** Dataset records follows **

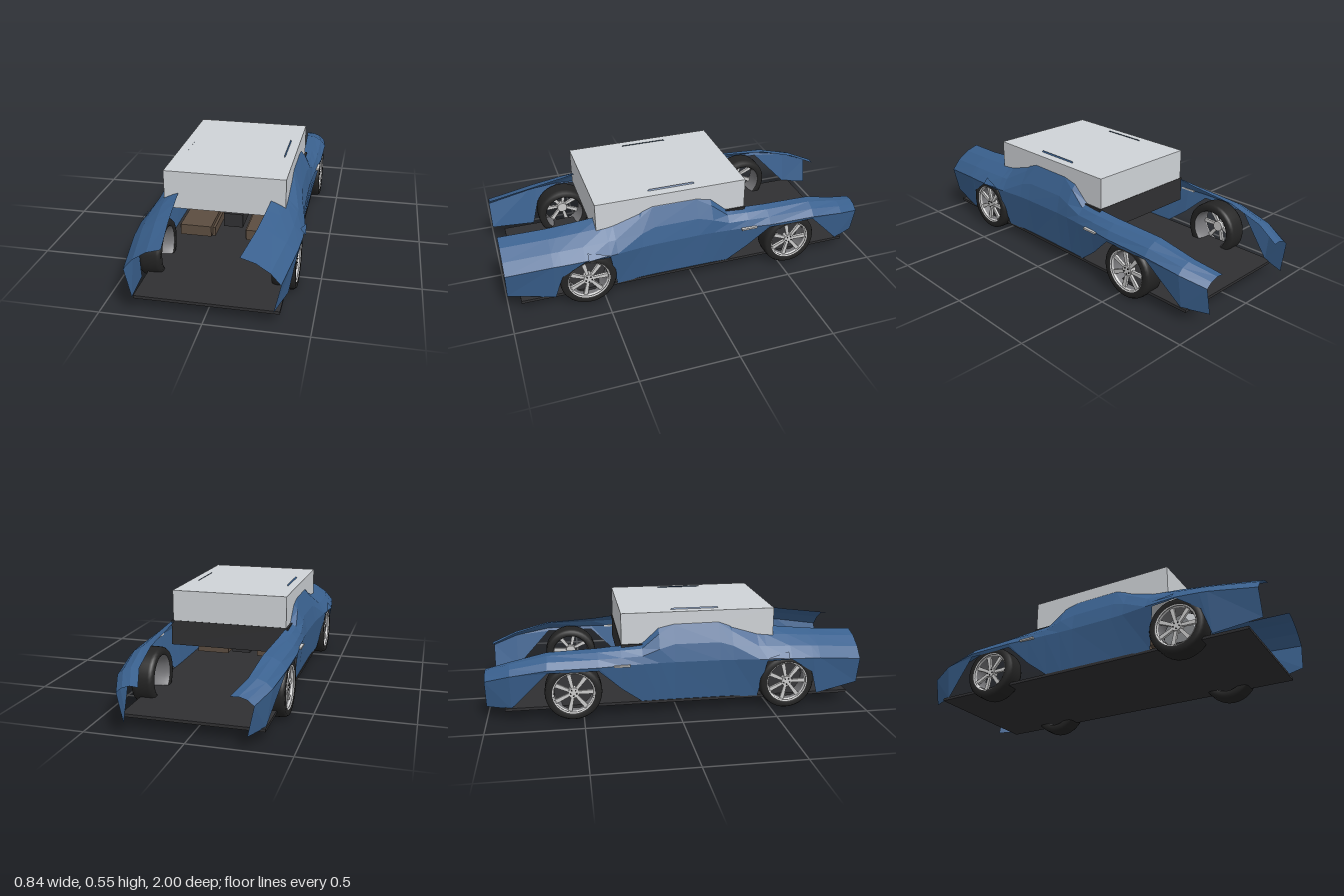
import * as THREE from 'three';

const mat = (color, extra = {}) => new THREE.MeshStandardMaterial({ color, ...extra });
const paint = mat(0x3a618f, { flatShading: true, side: THREE.DoubleSide });
const dark = mat(0x303032);
const rubber = mat(0x242424, { side: THREE.DoubleSide });
const metal = mat(0xc8c8cc, { side: THREE.DoubleSide });
const barrelGrey = mat(0x77777a, { side: THREE.DoubleSide });
const brown = mat(0x5c4d40);
const glass = mat(0xcfd3d7);

function add(parent, name, geometry, material) {
  const mesh = new THREE.Mesh(geometry, material);
  mesh.name = name;
  parent.add(mesh);
  return mesh;
}

// Box given by its limits on each axis
function box(parent, name, x0, x1, y0, y1, z0, z1, material) {
  const mesh = add(parent, name, new THREE.BoxGeometry(Math.abs(x1 - x0), y1 - y0, z1 - z0), material);
  mesh.position.set((x0 + x1) / 2, (y0 + y1) / 2, (z0 + z1) / 2);
  return mesh;
}

// Body side stations: z, then x,y of the inner top edge, the waist crease and the lower edge
const STATIONS = [
  [1, .178, .369, .362, .25, .33, .106],
  [.76, .213, .392, .397, .278, .365, .066],
  [.72, .217, .397, .402, .28, .388, .2],
  [.6, .228, .412, .41, .286, .408, .28],
  [.47, .24, .43, .402, .285, .4, .275],
  [.43, .245, .437, .397, .285, .355, .066],
  [.29, .275, .48, .38, .285, .347, .066],
  [.22, .256, .547, .376, .285, .345, .066],
  [-.02, .256, .547, .372, .285, .345, .066],
  [-.1, .285, .485, .374, .285, .345, .066],
  [-.19, .306, .378, .38, .285, .348, .066],
  [-.3, .305, .368, .387, .285, .366, .15],
  [-.42, .297, .357, .398, .283, .392, .264],
  [-.68, .281, .342, .398, .28, .392, .264],
  [-.87, .262, .293, .374, .25, .345, .066],
  [-1, .214, .246, .323, .212, .292, .066],
];

// Cross-section with two shoulder points bulging out from the line between top edge and waist
function section([z, topX, topY, waistX, waistY, lowX, lowY]) {
  const top = new THREE.Vector3(topX, topY, z);
  const waist = new THREE.Vector3(waistX, waistY, z);
  const out = new THREE.Vector3(topY - waistY, waistX - topX, 0);
  out.setLength(Math.min(.02, .13 * out.length()));
  const shoulder = (t) => top.clone().lerp(waist, t).add(out);
  return [top, shoulder(.32), shoulder(.68), waist, new THREE.Vector3(lowX, lowY, z)];
}

function bodySide(side) {
  const pos = [], index = [], n = 5;
  for (const station of STATIONS)
    for (const p of section(station)) pos.push(side * p.x, p.y, p.z);
  for (let s = 0; s < STATIONS.length - 1; s++)
    for (let i = 0; i < n - 1; i++) {
      const a = s * n + i, b = a + 1, c = a + n, d = c + 1;
      if (side > 0) index.push(a, b, c, b, d, c);
      else index.push(a, c, b, b, c, d);
    }
  const g = new THREE.BufferGeometry();
  g.setAttribute('position', new THREE.Float32BufferAttribute(pos, 3));
  g.setIndex(index);
  const flat = g.toNonIndexed();
  flat.computeVertexNormals();
  return flat;
}

// Small pointed flare over the front wheel
function archFlare(side) {
  const top = [side * .392, .32, .585];
  const front = [side * .42, .288, .585];
  const back = [side * .41, .294, .47];
  const corners = side > 0 ? [top, front, back] : [top, back, front];
  const g = new THREE.BufferGeometry();
  g.setAttribute('position', new THREE.Float32BufferAttribute(corners.flat(), 3));
  g.computeVertexNormals();
  return g;
}

// Lathe about the wheel axle; points are [radius, offset along the axle, outward positive]
const lathe = (points) =>
  new THREE.LatheGeometry(points.map(([r, h]) => new THREE.Vector2(r, h)), 36);

function createWheel() {
  const axle = new THREE.Group();
  axle.name = 'axle';
  const w = .0575;
  add(axle, 'tyre', lathe([
    [.108, -w + .004], [.115, -w], [.138, -w], [.146, -w + .012], [.148, -w + .025],
    [.148, w - .025], [.146, w - .012], [.138, w], [.115, w], [.108, w - .004],
  ]), rubber);
  add(axle, 'rimBarrel', lathe([[.108, -w + .004], [.101, -.03], [.098, .02], [.104, w - .006]]), barrelGrey);
  add(axle, 'rimLip', lathe([[.1, .04], [.104, w - .008], [.11, w - .002], [.112, w - .006]]), metal);
  // Spokes widening from the hub to the rim
  const spoke = new THREE.BoxGeometry(.084, .014, .015);
  const p = spoke.attributes.position;
  for (let i = 0; i < p.count; i++) {
    if (p.getX(i) > 0) p.setZ(i, p.getZ(i) * 1.5);
    p.setX(i, p.getX(i) + .062);
  }
  spoke.computeVertexNormals();
  for (let i = 0; i < 7; i++) {
    const m = add(axle, 'spoke', spoke, metal);
    m.position.y = .036;
    m.rotation.y = (i / 7) * Math.PI * 2 + Math.PI / 2;
  }
  const hub = add(axle, 'hub', new THREE.CylinderGeometry(.028, .028, .035, 24), metal);
  hub.position.y = .03;
  // Wheel bolts
  for (let i = 0; i < 5; i++) {
    const a = (i / 5) * Math.PI * 2;
    const bolt = add(axle, 'bolt', new THREE.CylinderGeometry(.004, .004, .006, 6), dark);
    bolt.position.set(.017 * Math.cos(a), .049, .017 * Math.sin(a));
  }
  axle.rotation.z = -Math.PI / 2;
  const wheel = new THREE.Group();
  wheel.add(axle);
  return wheel;
}

export function createModel() {
  const car = new THREE.Group();
  car.name = 'car';

  box(car, 'floor', -.35, .35, .055, .07, -.903, .935, dark);
  box(car, 'cabinGlass', -.31, .31, .34, .54, -.295, .518, glass);
  box(car, 'rearShelf', -.32, .32, .24, .375, -.297, -.185, dark);
  box(car, 'centreConsole', -.052, .052, .147, .223, -.05, .3, dark);

  for (const side of [1, -1]) {
    const label = side > 0 ? 'left' : 'right';
    add(car, label + 'BodySide', bodySide(side), paint);
    add(car, label + 'ArchFlare', archFlare(side), paint);
    box(car, label + 'DoorHandle', side * .382, side * .4, .279, .288, -.341, -.256, metal);

    // Seat: base, raised cushion and backrest
    const seat = new THREE.Group();
    seat.name = label + 'Seat';
    box(seat, 'seatBase', side * .081, side * .272, .125, .175, .08, .38, brown);
    box(seat, 'seatCushion', side * .094, side * .259, .14, .197, .1, .42, brown);
    box(seat, 'seatBack', side * .085, side * .267, .125, .46, -.02, .08, brown);
    car.add(seat);

    // Wheels
    for (const [end, z] of [['Front', .585], ['Rear', -.55]]) {
      const wheel = createWheel();
      wheel.name = label + end + 'Wheel';
      wheel.position.set(side * .333, .148, z);
      if (side < 0) wheel.rotation.y = Math.PI;
      car.add(wheel);
    }
  }
  return car;
}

** End of Dataset records **

## Required action
Lines holding the string "return" must be copied out of the entries above.

## Answer box
  return mesh;
  return mesh;
  return [top, shoulder(.32), shoulder(.68), waist, new THREE.Vector3(lowX, lowY, z)];
  return flat;
  return g;
  return wheel;
  return car;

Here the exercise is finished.